EXERCISE AIM ::
The lines to copy from the data below are those that hold the string "shaft".

Saved entries ::
_____
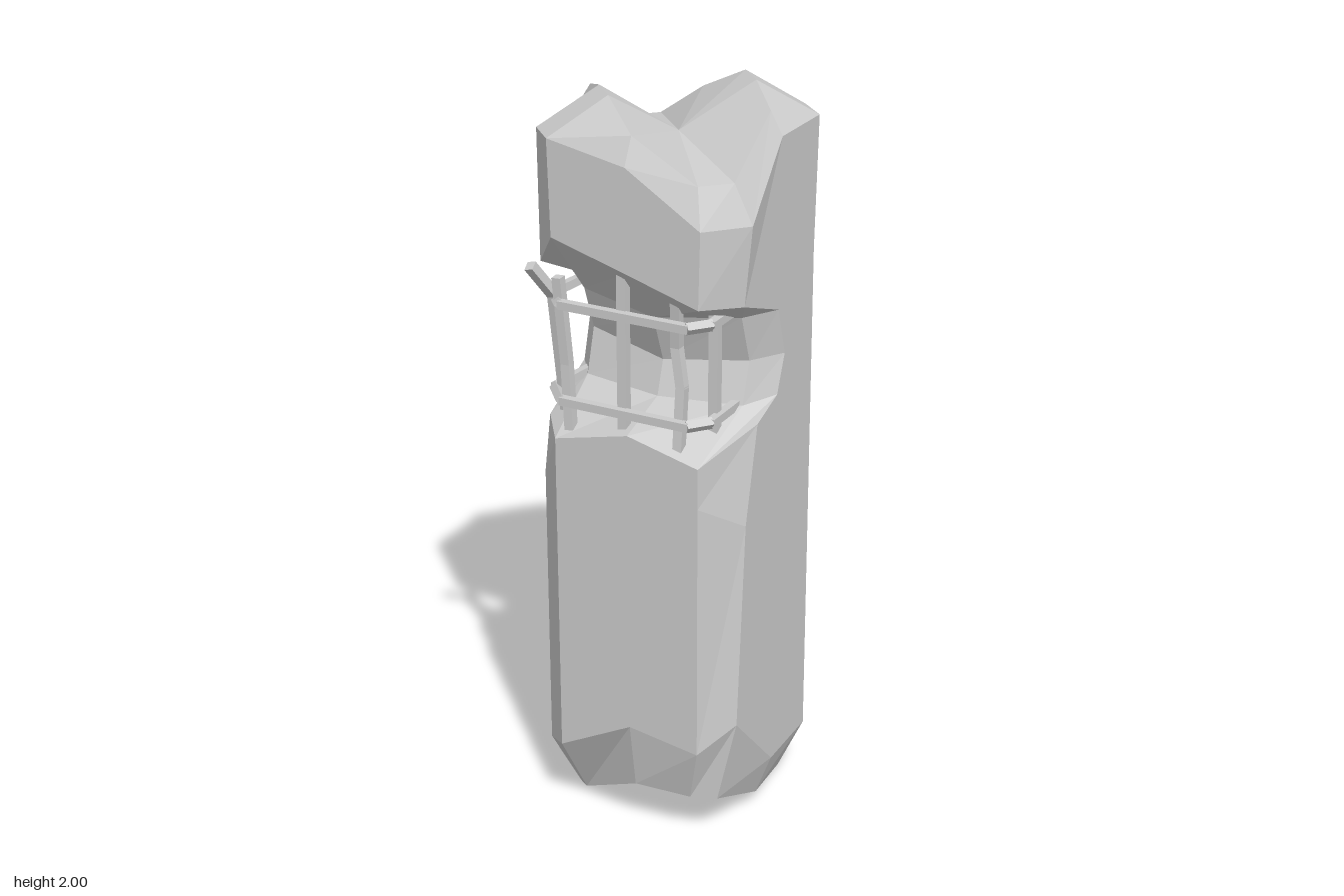
import * as THREE from 'three';

const material = new THREE.MeshStandardMaterial({ color: 0xcccccc, flatShading: true });

// Twelve-sided plans [x, z]: front (3), right (3), back (3), left (3)
const shaft = [[-0.21, 0.29], [0, 0.29], [0.2, 0.29], [0.275, 0.21], [0.275, 0], [0.275, -0.2],
  [0.2, -0.28], [0, -0.28], [-0.2, -0.28], [-0.29, -0.2], [-0.29, 0], [-0.29, 0.21]];
const shoulder = [[-0.22, 0.285], [0, 0.29], [0.205, 0.29], [0.295, 0.19], [0.278, 0], [0.278, -0.21],
  [0.205, -0.28], [0, -0.3], [-0.185, -0.315], [-0.29, -0.21], [-0.3, 0.03], [-0.29, 0.215]];
const rim = [[-0.1, 0.19], [0, 0.255], [0.18, 0.255], [0.245, 0.19], [0.245, 0], [0.155, -0.1],
  [0.09, -0.17], [-0.05, -0.21], [-0.195, -0.25], [-0.26, -0.18], [-0.26, 0], [-0.165, 0.12]];
const foot = [[-0.2, 0.18], [0, 0.26], [0.16, 0.25], [0.22, 0.21], [0.23, 0], [0.2, -0.2],
  [0.16, -0.22], [0, -0.25], [-0.17, -0.22], [-0.24, -0.17], [-0.25, 0], [-0.23, 0.16]];

// Cut the front of the plan back to make the opening
const notch = (front, side) => shaft.map(([x, z], i) => {
  if (i < 3) return [x * 1.1, i === 1 ? front : (front + side) / 2 + 0.02];
  if (i === 3 || i === 11) return [x, side];
  if (i === 4 || i === 10) return [x, Math.min(z, side - 0.07)];
  return [x, z];
});
const lip = (rightZ, leftZ) => shaft.map(([x, z], i) => [x, i === 3 ? rightZ : i === 11 ? leftZ : z]);
const ring = (plan, ys) => plan.map(([x, z], i) => [x, ys[i], z]);

function createStone() {
  const rings = [
    ring(foot, [0.02, 0.13, 0.13, 0.12, 0.03, 0, 0, 0.05, 0.03, 0.1, 0.05, 0.02]),
    ring(shaft, [0.21, 0.32, 0.29, 0.36, 0.15, 0.16, 0.32, 0.28, 0.25, 0.26, 0.2, 0.17]),
    ring(lip(0.17, 0.21), [0.97, 0.98, 1.0, 0.92, 0.95, 0.95, 0.8, 0.8, 0.75, 0.9, 0.95, 0.97]),
    ring(lip(0.11, 0.18), [1.11, 1.16, 1.11, 1.18, 1.13, 1.12, 1.1, 1.1, 1.1, 1.1, 1.1, 1.12]),
    ring(notch(0.13, 0), [1.21, 1.21, 1.21, 1.22, 1.22, 1.22, 1.22, 1.22, 1.22, 1.22, 1.22, 1.21]),
    ring(notch(0.1, -0.04), [1.33, 1.3, 1.32, 1.32, 1.32, 1.35, 1.37, 1.35, 1.35, 1.33, 1.33, 1.35]),
    ring(notch(0.15, 0), [1.45, 1.43, 1.45, 1.45, 1.45, 1.45, 1.45, 1.45, 1.45, 1.45, 1.45, 1.45]),
    ring(lip(0.19, 0.21), [1.65, 1.59, 1.53, 1.52, 1.53, 1.55, 1.55, 1.55, 1.55, 1.55, 1.55, 1.55]),
    ring(shoulder, [1.9, 1.86, 1.73, 1.73, 1.9, 1.9, 1.9, 1.86, 1.75, 1.74, 1.88, 1.9]),
    ring(rim, [2, 1.93, 1.83, 1.83, 1.96, 2, 2, 1.93, 1.83, 1.83, 1.96, 2]),
  ];
  const n = shaft.length;
  const positions = rings.flat(2);
  const index = [];
  for (let r = 0; r < rings.length - 1; r++) {
    for (let i = 0; i < n; i++) {
      const a = r * n + i, b = r * n + (i + 1) % n;
      index.push(a, b, b + n, a, b + n, a + n);
    }
  }
  // Hollowed top and bottom fans
  const bottom = rings.length * n, top = bottom + 1, last = bottom - n;
  positions.push(0, 0.04, 0, 0, 1.88, 0.015);
  for (let i = 0; i < n; i++) {
    const j = (i + 1) % n;
    index.push(j, i, bottom, last + i, last + j, top);
  }
  const geometry = new THREE.BufferGeometry();
  geometry.setAttribute('position', new THREE.Float32BufferAttribute(positions, 3));
  geometry.setIndex(index);
  const flat = geometry.toNonIndexed();
  flat.computeVertexNormals();
  const mesh = new THREE.Mesh(flat, material);
  mesh.name = 'stonePillar';
  return mesh;
}

// Square bar following a list of points
function createBar(name, points, size = 0.025) {
  const bar = new THREE.Group();
  bar.name = name;
  const up = new THREE.Vector3(0, 1, 0);
  const v = points.map((p) => new THREE.Vector3(...p));
  for (let i = 0; i < v.length - 1; i++) {
    const d = v[i + 1].clone().sub(v[i]);
    const length = d.length();
    const mesh = new THREE.Mesh(new THREE.BoxGeometry(size, length + size * 0.3, size), material);
    mesh.position.copy(v[i]).addScaledVector(d, 0.5);
    mesh.quaternion.setFromUnitVectors(up, d.normalize());
    mesh.name = name + 'Segment';
    bar.add(mesh);
  }
  return bar;
}

export function createModel() {
  const model = new THREE.Group();
  model.name = 'lanternPillar';
  model.add(createStone());

  const cage = new THREE.Group();
  cage.name = 'cage';
  // Horizontal bars wrapping round the opening
  for (const y of [1.21, 1.47]) {
    cage.add(createBar('crossBar', [[-0.24, y, 0.02], [-0.26, y, 0.2], [-0.2, y, 0.27],
      [0.16, y, 0.27], [0.2, y, 0.22], [0.2, y, 0.02]], 0.022));
  }
  // Crooked upright bars
  const uprights = [
    [[-0.24, 1.15, 0.18], [-0.235, 1.48, 0.24], [-0.26, 1.57, 0.305]],
    [[-0.185, 1.11, 0.25], [-0.2, 1.3, 0.24], [-0.215, 1.53, 0.25]],
    [[-0.03, 1.12, 0.25], [-0.03, 1.57, 0.25]],
    [[0.13, 1.11, 0.26], [0.13, 1.3, 0.24], [0.11, 1.4, 0.23], [0.12, 1.54, 0.25]],
    [[0.185, 1.13, 0.17], [0.185, 1.52, 0.17]],
  ];
  for (const points of uprights) cage.add(createBar('uprightBar', points));
  model.add(cage);
  return model;
}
_____
RESPONSE TO THE TASK ::
const shaft = [[-0.21, 0.29], [0, 0.29], [0.2, 0.29], [0.275, 0.21], [0.275, 0], [0.275, -0.2],
const notch = (front, side) => shaft.map(([x, z], i) => {
const lip = (rightZ, leftZ) => shaft.map(([x, z], i) => [x, i === 3 ? rightZ : i === 11 ? leftZ : z]);
    ring(shaft, [0.21, 0.32, 0.29, 0.36, 0.15, 0.16, 0.32, 0.28, 0.25, 0.26, 0.2, 0.17]),
  const n = shaft.length;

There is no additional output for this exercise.